_TO DO_. Without the pictures, extract every line from the start of the material to the line containing "const add = (name, geometry, material, parent", both ends included.
[[ DATA LISTING open ]]
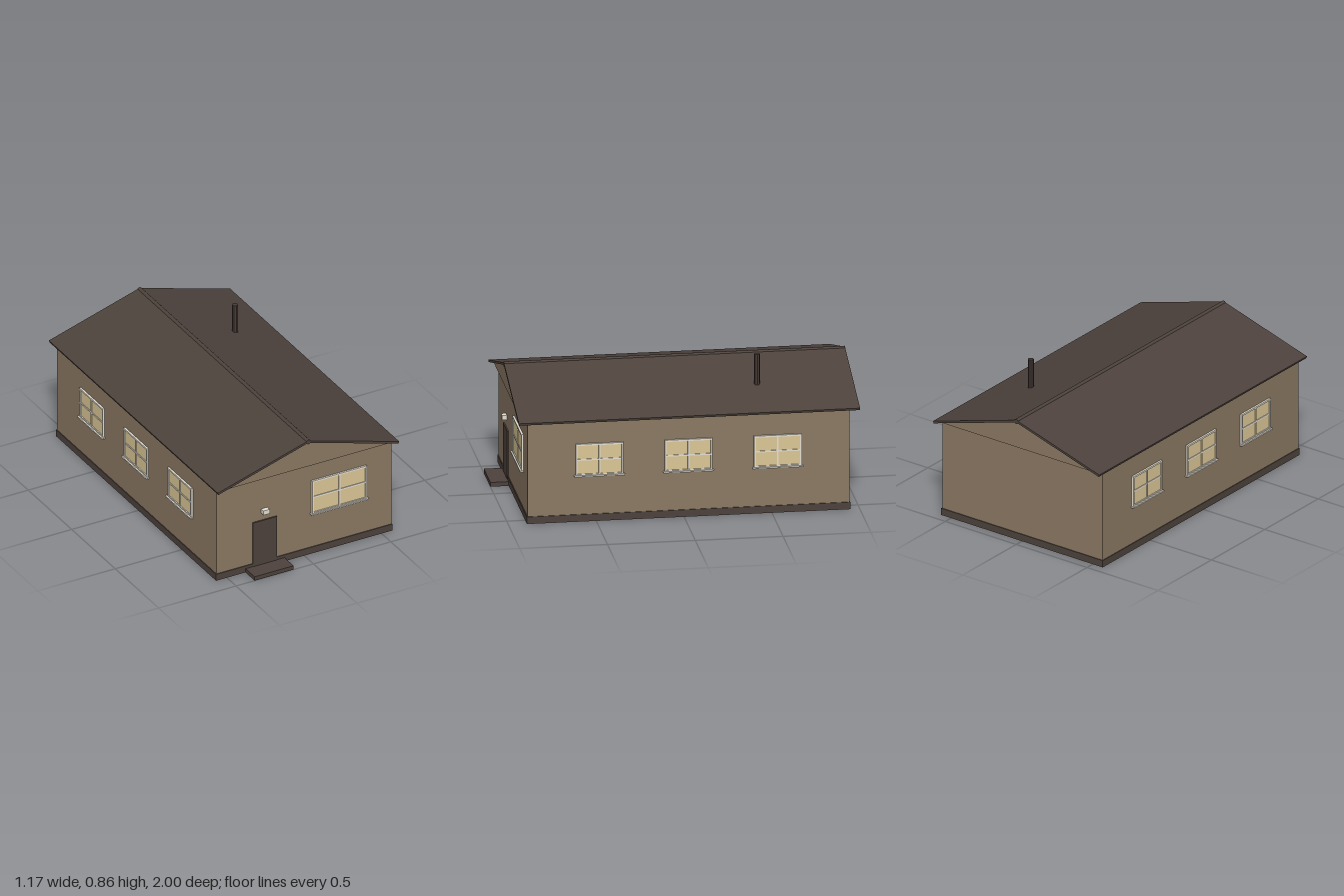
import * as THREE from 'three';

const mat = (name, color) => {
  const m = new THREE.MeshStandardMaterial({ color });
  m.name = name;
  return m;
};

export function createModel() {
  const house = new THREE.Group();
  house.name = 'house';
  const wall = mat('wallTan', 0x8b7963);
  const dark = mat('roofBrown', 0x4d423c);
  const pipe = mat('chimneyBrown', 0x443935);
  const floor = mat('floorBrown', 0x79675d);
  const glass = mat('windowGlow', 0xdcc796);
  const trim = mat('trimGrey', 0xe4dfd2);

  const add = (name, geometry, material, parent = house) => {
    const mesh = new THREE.Mesh(geometry, material);
    mesh.name = name;
    parent.add(mesh);
    return mesh;
  };
  // Box given by its limits on each axis
  const box = (name, [x0, x1], [y0, y1], [z0, z1], material, parent) => {
    const mesh = add(name, new THREE.BoxGeometry(x1 - x0, y1 - y0, z1 - z0), material, parent);
    mesh.position.set((x0 + x1) / 2, (y0 + y1) / 2, (z0 + z1) / 2);
    return mesh;
  };
  // Outline in x and y drawn out from z0 to z1
  const outline = (points) => points.map(([x, y]) => new THREE.Vector2(x, y));
  const prism = (name, points, z0, z1, material, parent, hole) => {
    const shape = new THREE.Shape(outline(points));
    if (hole) shape.holes.push(new THREE.Path(outline(hole)));
    const geometry = new THREE.ExtrudeGeometry(shape, { depth: z1 - z0, bevelEnabled: false });
    add(name, geometry.translate(0, 0, z0), material, parent);
  };

  // Body
  box('floor', [-0.57, 0.57], [0, 0.002], [-0.946, 0.895], floor);
  box('foundation', [-0.57, 0.57], [0.002, 0.042], [-0.946, 0.895], dark);
  box('walls', [-0.565, 0.565], [0.042, 0.592], [-0.941, 0.89], wall);
  prism('gables', [[-0.565, 0.592], [0.565, 0.592], [0, 0.763]], -0.972, 0.917, wall);

  // Roof slopes, rounded ridge cap and chimney
  prism('roofLeft', [[0, 0.762], [0.582, 0.589], [0.586, 0.602], [0, 0.776]], -1, 0.943, dark);
  prism('roofRight', [[0, 0.776], [-0.586, 0.602], [-0.582, 0.589], [0, 0.762]], -1, 0.943, dark);
  const cap = add('ridgeCap', new THREE.CylinderGeometry(0.014, 0.014, 1.943, 12), dark);
  cap.rotation.x = Math.PI / 2;
  cap.position.set(0, 0.767, -0.0285);
  const tube = new THREE.CylinderGeometry(0.017, 0.017, 0.19, 8).toNonIndexed();
  tube.computeVertexNormals();
  add('chimney', tube, pipe).position.set(0.309, 0.765, -0.453);

  // Entrance
  box('door', [-0.332, -0.178], [0.025, 0.31], [0.885, 0.898], dark);
  box('doorstep', [-0.38, -0.128], [0, 0.025], [0.896, 1], dark);
  box('porchLamp', [-0.276, -0.236], [0.355, 0.383], [0.885, 0.918], trim);

  // Window built facing +z with its back on z = 0
  const rect = (x, y) => [[-x, -y], [x, -y], [x, y], [-x, y]];
  const windowUnit = (name, w, h, frame, bar) => {
    const g = new THREE.Group();
    g.name = name;
    const x = w / 2, y = h / 2, ix = x - frame, iy = y - frame;
    box('glass', [-ix, ix], [-iy, iy], [0, 0.006], glass, g);
    prism('frame', rect(x, y), -0.002, 0.012, trim, g, rect(ix, iy));
    box('mullion', [-bar / 2, bar / 2], [-iy, iy], [0, 0.011], trim, g);
    box('crossbar', [-ix, ix], [-bar / 2, bar / 2], [0, 0.01], trim, g);
    box('sill', [-x - 0.008, x + 0.008], [-y - 0.005, -y + 0.003], [-0.002, 0.021], trim, g);
    house.add(g);
    return g;
  };
  windowUnit('frontWindow', 0.355, 0.215, 0.01, 0.01).position.set(0.225, 0.368, 0.89);
  for (const side of [-1, 1]) {
    for (const z of [0.482, -0.025, -0.533]) {
      const g = windowUnit('sideWindow', 0.272, 0.188, 0.01, 0.009);
      g.position.set(side * 0.565, 0.367, z);
      g.rotation.y = side * Math.PI / 2;
    }
  }
  return house;
}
[[ DATA LISTING closed ]]
_OUTPUT FOR THIS TASK_.
import * as THREE from 'three';

const mat = (name, color) => {
  const m = new THREE.MeshStandardMaterial({ color });
  m.name = name;
  return m;
};

export function createModel() {
  const house = new THREE.Group();
  house.name = 'house';
  const wall = mat('wallTan', 0x8b7963);
  const dark = mat('roofBrown', 0x4d423c);
  const pipe = mat('chimneyBrown', 0x443935);
  const floor = mat('floorBrown', 0x79675d);
  const glass = mat('windowGlow', 0xdcc796);
  const trim = mat('trimGrey', 0xe4dfd2);

  const add = (name, geometry, material, parent = house) => {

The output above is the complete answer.